- [RAW DATA]

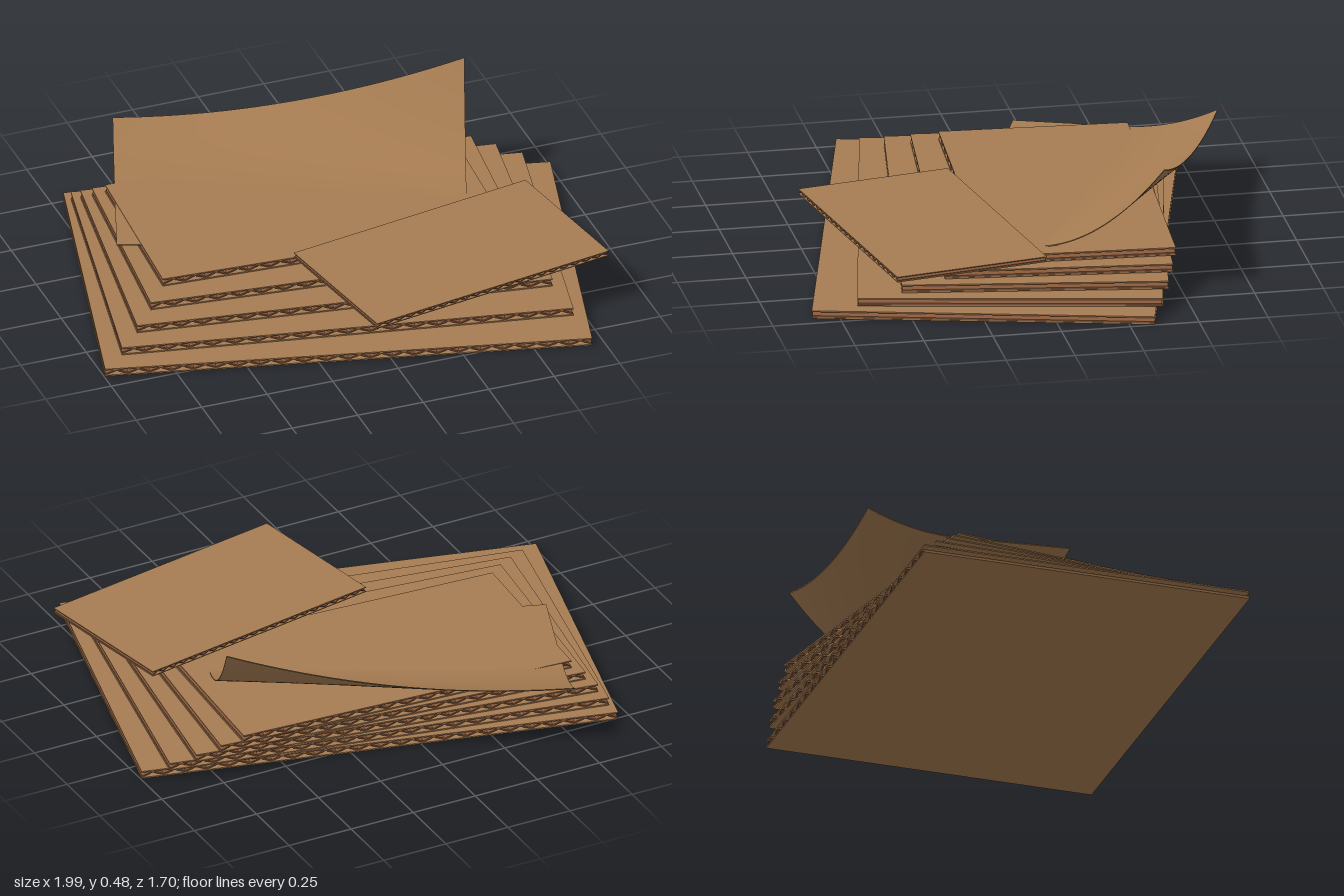
import * as THREE from 'three';

const liner = new THREE.MeshStandardMaterial({ color: 0xa67c52 });
liner.name = 'cardboard';
const fluteMat = new THREE.MeshStandardMaterial({ color: 0x8a5a3c });
fluteMat.name = 'dark cardboard';

// Zigzag band running along x, extruded along z
function fluteGeometry(w, d, h, period) {
  const n = Math.round(w / period) * 2;
  const band = h * 0.3;
  const pt = (i, lift) =>
    new THREE.Vector2(-w / 2 + (w * i) / n, (i % 2 ? h - band : 0) + lift);
  const points = [];
  for (let i = 0; i <= n; i++) points.push(pt(i, 0));
  for (let i = n; i >= 0; i--) points.push(pt(i, band));
  const geo = new THREE.ExtrudeGeometry(new THREE.Shape(points), { depth: d, bevelEnabled: false });
  return geo.translate(0, 0, -d / 2);
}

// Two flat liners with the flute between them
function corrugatedSheet(name, w, d, h, period, skin) {
  const sheet = new THREE.Group();
  sheet.name = name;
  for (const [part, y] of [['bottomLiner', skin / 2], ['topLiner', h - skin / 2]]) {
    const face = new THREE.Mesh(new THREE.BoxGeometry(w, skin, d), liner);
    face.name = part;
    face.position.y = y;
    sheet.add(face);
  }
  const flute = new THREE.Mesh(
    fluteGeometry(w - 0.004, d - 0.004, h - 2 * skin, period), fluteMat);
  flute.name = 'flute';
  flute.position.y = skin;
  sheet.add(flute);
  return sheet;
}

// Loose paper sheet, curled up along its back edge and most at the right corner
function curledSheet() {
  const w = 1.254, d = 0.739;
  const geo = new THREE.BoxGeometry(w, 0.004, d, 48, 1, 36);
  const p = geo.attributes.position;
  for (let i = 0; i < p.count; i++) {
    const s = p.getX(i) / w + 0.5;
    const t = p.getZ(i) / d + 0.5;
    const rise = 0.083 + 0.235 * s * s;
    const curl = Math.max(0, 1 - t / (0.45 + 0.2 * s));
    p.setY(i, p.getY(i) + rise * curl * curl);
  }
  geo.computeVertexNormals();
  const mesh = new THREE.Mesh(geo, liner);
  mesh.name = 'curledSheet';
  return mesh;
}

export function createModel() {
  const model = new THREE.Group();
  model.name = 'cardboardStack';
  const place = (part, x, y, z, degrees) => {
    part.position.set(x, y, z);
    part.rotation.y = THREE.MathUtils.degToRad(degrees);
    model.add(part);
  };

  // Stack of five sheets, each smaller and turned a little further
  for (let i = 0; i < 5; i++) {
    const sheet = corrugatedSheet(
      'stackedSheet' + (i + 1), 1.75 - 0.117 * i, 1.225 - 0.136 * i, 0.03, 0.08, 0.005);
    place(sheet, 0, 0.0325 * i, 0.045 - 0.056 * i, -13.9 + 2.64 * i);
  }

  // Peeling sheet and small top board
  place(curledSheet(), -0.0125, 0.1555, -0.295, -19.8);
  place(corrugatedSheet('smallTopSheet', 0.966, 0.572, 0.02, 0.045, 0.003),
    0.345, 0.18, 0.377, 10.4);

  return model;
}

- [TASK BRIEF]
When a line in the data contains "color", return it as written.

- [ANSWER FOR THE TASK]
const liner = new THREE.MeshStandardMaterial({ color: 0xa67c52 });
const fluteMat = new THREE.MeshStandardMaterial({ color: 0x8a5a3c });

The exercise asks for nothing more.